Manaaki Tāngata: The application of Kaupapa Māori as an ideological base for a care-giving programme for Māori youth and whānau at risk

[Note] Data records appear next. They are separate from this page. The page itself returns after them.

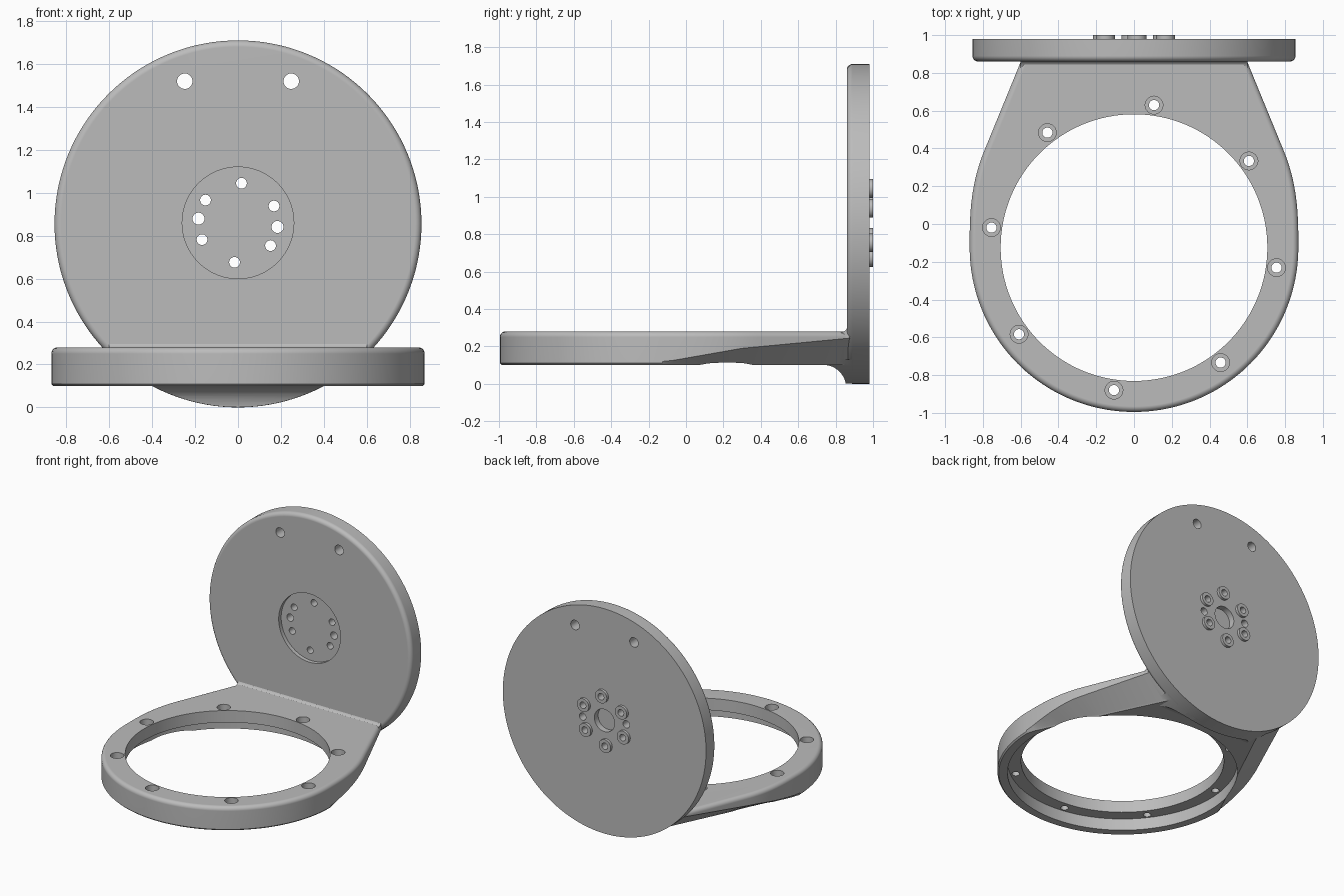
import bpy, bmesh, math
from mathutils import Vector

if "Cube" in bpy.data.objects:
    bpy.data.objects.remove(bpy.data.objects["Cube"])

grey = bpy.data.materials.new("machined grey")
grey.diffuse_color = (0.5, 0.5, 0.5, 1)
grey.use_nodes = True
grey.node_tree.nodes["Principled BSDF"].inputs["Base Color"].default_value = grey.diffuse_color

RING_Y, DISC_Z = -0.125, 0.855      # ring centre (y) and disc centre (z)


def make_object(name, bm):
    bmesh.ops.recalc_face_normals(bm, faces=bm.faces)
    me = bpy.data.meshes.new(name)
    bm.to_mesh(me)
    bm.free()
    me.materials.append(grey)
    ob = bpy.data.objects.new(name, me)
    bpy.context.collection.objects.link(ob)
    return ob


def loft(name, rings):
    """Skin closed rings of equal length and cap both ends."""
    bm = bmesh.new()
    vs = [[bm.verts.new(p) for p in r] for r in rings]
    n = len(vs[0])
    for a, b in zip(vs, vs[1:]):
        for i in range(n):
            j = (i + 1) % n
            bm.faces.new((a[i], a[j], b[j], b[i]))
    bm.faces.new(vs[0])
    bm.faces.new(vs[-1])
    return make_object(name, bm)


def lathe(name, profile, centre, axis, n=32):
    """Revolve (radius, height) points about a line along y or z."""
    rings = []
    for r, h in profile:
        ring = []
        for i in range(n):
            t = 2 * math.pi * i / n
            u, v = r * math.cos(t), r * math.sin(t)
            ring.append((centre[0] + u, h, centre[1] + v) if axis == 'Y'
                        else (centre[0] + u, centre[1] + v, h))
        rings.append(ring)
    return loft(name, rings)


def boolean(ob, other, op):
    m = ob.modifiers.new(op, 'BOOLEAN')
    m.operation, m.object, m.solver = op, other, 'EXACT'
    bpy.context.view_layer.objects.active = ob
    bpy.ops.object.modifier_apply(modifier=m.name)
    bpy.data.objects.remove(other)


def prism(name, profile, half):
    """Extrude a (y, z) profile across x."""
    return loft(name, [[(x, y, z) for y, z in profile] for x in (-half, half)])


def arc(cy, cz, r, a0, a1, n=12):
    return [(cy + r * math.cos(math.radians(a0 + (a1 - a0) * i / n)),
             cz + r * math.sin(math.radians(a0 + (a1 - a0) * i / n))) for i in range(n + 1)]


# Ring and tapering arm: wide upper outline, straight narrower lower outline
def outline(kind):
    half = []
    for i in range(49):
        a = math.radians(-90 + 90 * i / 48)
        half.append((0.87 * math.cos(a), RING_Y + 0.87 * math.sin(a)))
    for i in range(1, 31):
        y = -0.1 + 1.02 * i / 30
        if kind == 'bottom':
            x = 0.868 - 0.48 * (y + 0.1)
        elif y < 0.37:
            x = 0.87 - 0.07 * ((y + 0.1) / 0.47) ** 2.6
        else:
            x = 0.80 - 0.41 * (y - 0.37)
        half.append((x, y))
    return half + [(-x, y) for x, y in reversed(half[1:])]


def inset(pts, d):
    out = []
    for i, p in enumerate(pts):
        a, b = Vector(pts[i - 1]), Vector(pts[(i + 1) % len(pts)])
        t = (b - a).normalized()
        out.append((p[0] - t.y * d, p[1] + t.x * d))
    return out


def break_height(y):
    """Height where the undercut flank meets the upright wall."""
    if y < -0.1:
        return 0.12
    if y < 0.3:
        return 0.12 + 0.07 * (y + 0.1) / 0.4
    return min(0.245, 0.19 + 0.05 * (y - 0.3) / 0.53)


low, top = outline('bottom'), outline('top')
rings = [[(x, y, 0.10) for x, y in inset(low, 0.01)],
         [(x, y, 0.11) for x, y in low],
         [(x, y, break_height(y)) for x, y in top]]
for k in range(6):
    a = math.radians(18 * k)
    rings.append([(x, y, 0.25 + 0.03 * math.sin(a))
                  for x, y in inset(top, 0.03 * (1 - math.cos(a)))])
bracket = loft("bracket", rings)

# Upright disc with a rounded front rim
rim = [(0.825 + 0.03 * math.sin(math.radians(18 * k)),
        0.89 - 0.03 * math.cos(math.radians(18 * k))) for k in range(6)]
boolean(bracket, lathe("disc", rim + [(0.855, 0.98)], (0, DISC_Z), 'Y', 144), 'UNION')

# Concave fillets above and below the joint; the lower one follows the disc edge
upper = prism("upper_fillet", arc(0.825, 0.315, 0.04, -90, 0) + [(0.9, 0.315), (0.9, 0.25), (0.825, 0.25)], 0.6)
boolean(bracket, upper, 'UNION')
lower = prism("lower_fillet", arc(0.735, -0.02, 0.121, 90, 0) + [(0.92, -0.02), (0.92, 0.13), (0.735, 0.13)], 0.7)
boolean(lower, lathe("fillet_limit", [(0.8545, 0.6), (0.8545, 0.97)], (0, DISC_Z), 'Y', 144), 'INTERSECT')
boolean(bracket, lower, 'UNION')

# Large opening with a wider seat underneath
opening = [(0.80, 0.0), (0.80, 0.19), (0.706, 0.19), (0.706, 0.4)]
boolean(bracket, lathe("opening", opening, (0, RING_Y), 'Z', 128), 'DIFFERENCE')

# Eight counterbored screw holes around the ring
for k in range(8):
    a = math.radians(82 + 45 * k)
    c = (0.762 * math.cos(a), RING_Y + 0.762 * math.sin(a))
    screw = [(0.027, 0.05), (0.027, 0.235), (0.047, 0.235), (0.047, 0.35)]
    boolean(bracket, lathe("screw_hole", screw, c, 'Z'), 'DIFFERENCE')

# Shallow front pocket and blind rear bore
boolean(bracket, lathe("pocket", [(0.26, 0.8), (0.26, 0.89)], (0, 0.86), 'Y', 96), 'DIFFERENCE')
boolean(bracket, lathe("rear_bore", [(0.085, 0.935), (0.085, 1.1)], (0, 0.86), 'Y', 48), 'DIFFERENCE')


def hub_point(deg):
    a = math.radians(deg)
    return (0.185 * math.cos(a), 0.86 + 0.185 * math.sin(a))


# Six raised hub bosses, then all through holes in the disc
holes = [((-0.248, 1.52), 0.036), ((0.248, 1.52), 0.036),
         (hub_point(174), 0.028), (hub_point(-6), 0.028)]
for k in range(6):
    p = hub_point(25 + 60 * k)
    boolean(bracket, lathe("boss", [(0.05, 0.96), (0.05, 1.0)], p, 'Y'), 'UNION')
    holes.append((p, 0.025))
for p, r in holes:
    boolean(bracket, lathe("disc_hole", [(r, 0.7), (r, 1.1)], p, 'Y'), 'DIFFERENCE')

# Smooth curved faces while keeping edges crisp
bpy.ops.object.select_all(action='DESELECT')
bracket.select_set(True)
bpy.context.view_layer.objects.active = bracket
bpy.ops.object.shade_smooth_by_angle(angle=math.radians(28))
w = bracket.modifiers.new("weighted_normals", 'WEIGHTED_NORMAL')
w.keep_sharp = True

Since British colonisation and the signing of the Treaty of Waitangi in 1840, Māori have consistently endured social disparities which have disadvantaged whānau (family, extended family) hapū (sub-tribe) and iwi (tribe) and their aspirations to achieve wellness. This exegesis will critically examine the history of care-practice of Māori youth and whānau in Aotearoa New Zealand including an analysis of the policy which governs care-provision and practice in Aotearoa New Zealand demonstrating that Māori remain underprivileged. This analysis will highlight the State’s failure to incorporate Kaupapa Māori (Māori ideology) into mainstream policy despite the recommendations in the 1988 Puao-te-ata-tu – The Report of the Ministerial Advisory Committee on a Maori [sic] perspective for the Department of Social Welfare, headed by the late John Te Rangianiwaniwa Rangihau. Furthermore, this exegesis will present a case-study of a successful Māori community service provider that operates from a Kaupapa Māori philosophical base and is therefore consistent not only with whānau, hapū, iwi aspirations of family wellness, but consistent with the recommendations in Puao-te-ata-tu.
Without the amalgamation of Kaupapa Māori ideology and values into Māori care provision in Aotearoa New Zealand, Māori will continue to experience serious disparities and unwellness.
A visual report of 32 minutes is the creative component of this research project and complements the text, particularly the case-study of Otangarei Trust and thereafter, the Te Hau Āwhiowhio o Otangarei Trust.